Minnesota Assistant Attorney General Bill Klumpp told Judge Timothy Connell he would file a written response, but argued his case in court also.
"The news articles have contained factual statements from the criminal complaint or matters argued in court," Klumpp said. "The arrest was over a year ago, and the defendant was not born and raised in the area ... he is not as well known as someone who grew up here."
Klumpp said if it appeared from the results of the jury questionnaire that a fair and impartial jury could not be found in Nobles County, then the case could be moved to another venue.
Naatz also asked that the welfare files on the children in Fraga's household be reviewed to determine whether evidence of prior abuse was found when the Fragas took in his brother's two children.
Another motion argued was the admissibility of a statement made by one of Fraga's own children.
Both Naatz and Klumpp argued their points, which the judge will decide upon at a later date.
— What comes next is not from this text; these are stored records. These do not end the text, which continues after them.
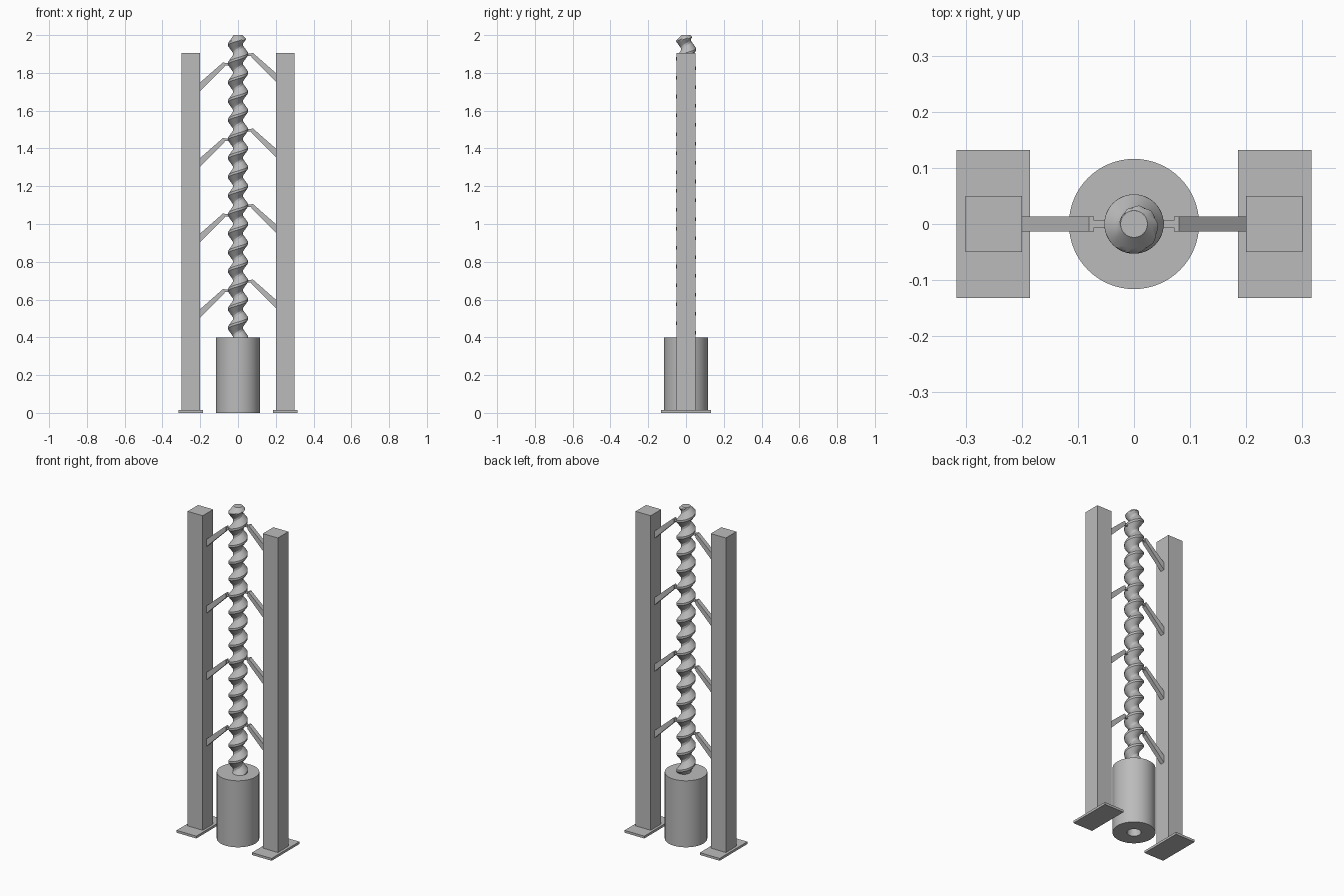
import bpy, bmesh, math

old = bpy.data.objects.get("Cube")
if old:
    bpy.data.objects.remove(old, do_unlink=True)

grey = bpy.data.materials.new("plain_grey")
grey.use_nodes = True
COLOR = (0.5, 0.5, 0.5, 1)
grey.diffuse_color = COLOR
grey.node_tree.nodes["Principled BSDF"].inputs["Base Color"].default_value = COLOR


def finish(name, bm, smooth=False):
    bmesh.ops.recalc_face_normals(bm, faces=bm.faces)
    mesh = bpy.data.meshes.new(name)
    bm.to_mesh(mesh)
    bm.free()
    mesh.materials.append(grey)
    obj = bpy.data.objects.new(name, mesh)
    bpy.context.collection.objects.link(obj)
    if smooth:
        bpy.ops.object.select_all(action='DESELECT')
        obj.select_set(True)
        bpy.context.view_layer.objects.active = obj
        bpy.ops.object.shade_smooth_by_angle(angle=math.radians(30))
    return obj


def box(name, x, y, z):
    """Box from (low, high) pairs."""
    bm = bmesh.new()
    bmesh.ops.create_cube(bm, size=1)
    for v in bm.verts:
        for axis, (low, high) in enumerate((x, y, z)):
            v.co[axis] = low if v.co[axis] < 0 else high
    return finish(name, bm)


def lathe(name, profile, steps=64):
    """Revolve (radius, height) points about the z axis."""
    bm = bmesh.new()
    verts = [bm.verts.new((r, 0, z)) for r, z in profile]
    edges = [bm.edges.new(pair) for pair in zip(verts, verts[1:])]
    bmesh.ops.spin(bm, geom=verts + edges, cent=(0, 0, 0), axis=(0, 0, 1),
                   angle=math.tau, steps=steps, use_merge=True)
    bmesh.ops.remove_doubles(bm, verts=bm.verts, dist=1e-5)
    return finish(name, bm, True)


def prism(name, outline, half_depth):
    """Extrude an (x, z) outline along y."""
    bm = bmesh.new()
    face = bm.faces.new([bm.verts.new((x, -half_depth, z)) for x, z in outline])
    new = bmesh.ops.extrude_face_region(bm, geom=[face])["geom"]
    for v in new:
        if isinstance(v, bmesh.types.BMVert):
            v.co.y = half_depth
    return finish(name, bm)


# Motor housing with a blind hole underneath
lathe("motor_housing", [(0, 0.2), (0.038, 0.2), (0.038, 0), (0.116, 0),
                        (0.116, 0.4), (0, 0.4)])

# Screw core
TOP, BOTTOM, CORE, CREST, PITCH = 2.0, 0.39, 0.024, 0.053, 0.1
lathe("screw_core", [(0, BOTTOM), (CORE, BOTTOM), (CORE, TOP), (0, TOP)], 32)

# Right-handed screw thread with a chamfered top end
SEGMENTS, SAMPLES = 48, 16


def thread_radius(u):
    """Radius at u pitches above or below the crest."""
    slope = min(max((abs(u) - 0.06) / 0.36, 0), 1)
    return CREST + (0.026 - CREST) * slope


bm = bmesh.new()
rows = []
for i in range(18 * SEGMENTS + 1):
    a = math.tau * i / SEGMENTS
    row = []
    for j in range(SAMPLES + 1):
        u = j / SAMPLES - 0.5
        z = min(max(0.3 + PITCH * (i / SEGMENTS + u), BOTTOM), TOP)
        r = min(thread_radius(u), CORE + (TOP - z))
        row.append(bm.verts.new((r * math.cos(a), r * math.sin(a), z)))
    rows.append(row)
for lower, upper in zip(rows, rows[1:]):
    for j in range(SAMPLES):
        bm.faces.new((lower[j], upper[j], upper[j + 1], lower[j + 1]))
bmesh.ops.remove_doubles(bm, verts=bm.verts, dist=1e-5)
bmesh.ops.dissolve_degenerate(bm, edges=bm.edges, dist=1e-6)
finish("screw_thread", bm, True)

# Side columns, foot plates and follower arms
for side, s, drop in (("left", 1, 0), ("right", -1, 0.05)):
    def span(a, b):
        return tuple(sorted((s * a, s * b)))

    box(side + "_foot_plate", span(0.185, 0.316), (-0.132, 0.132), (0, 0.014))
    box(side + "_column", span(0.2, 0.3), (-0.05, 0.05), (0.014, 1.905))
    for k in range(4):
        z = 1.905 - drop - 0.4 * k
        outline = [(0.203, -0.108), (0.08, 0), (0.071, 0),
                   (0.071, -0.022), (0.203, -0.153)]
        prism(f"{side}_arm_{k + 1}", [(s * x, z + dz) for x, dz in outline], 0.013)
        box(f"{side}_arm_pin_{k + 1}", span(0.048, 0.075), (-0.006, 0.006),
            (z - 0.016, z - 0.002))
Klumpp mentioned that Fraga had pointed a finger of accusation at Samantha's 3-year-old brother, yet a statement by the medical examiner said a child of that size was not capable of causing the harm Samantha suffered. The medical examiner's statement effectively eliminates Fraga's defense, Klumpp said.
Naatz took offense to the comment, stating Fraga never tried to blame the 3-year-old, but had merely explained to authorities what he saw.
Connell will make decisions on each of the arguments presented Tuesday before the trial is set to begin.
Witness lists from both the prosecution and the defense have been filed, as have a list of questions for the jury questionnaire.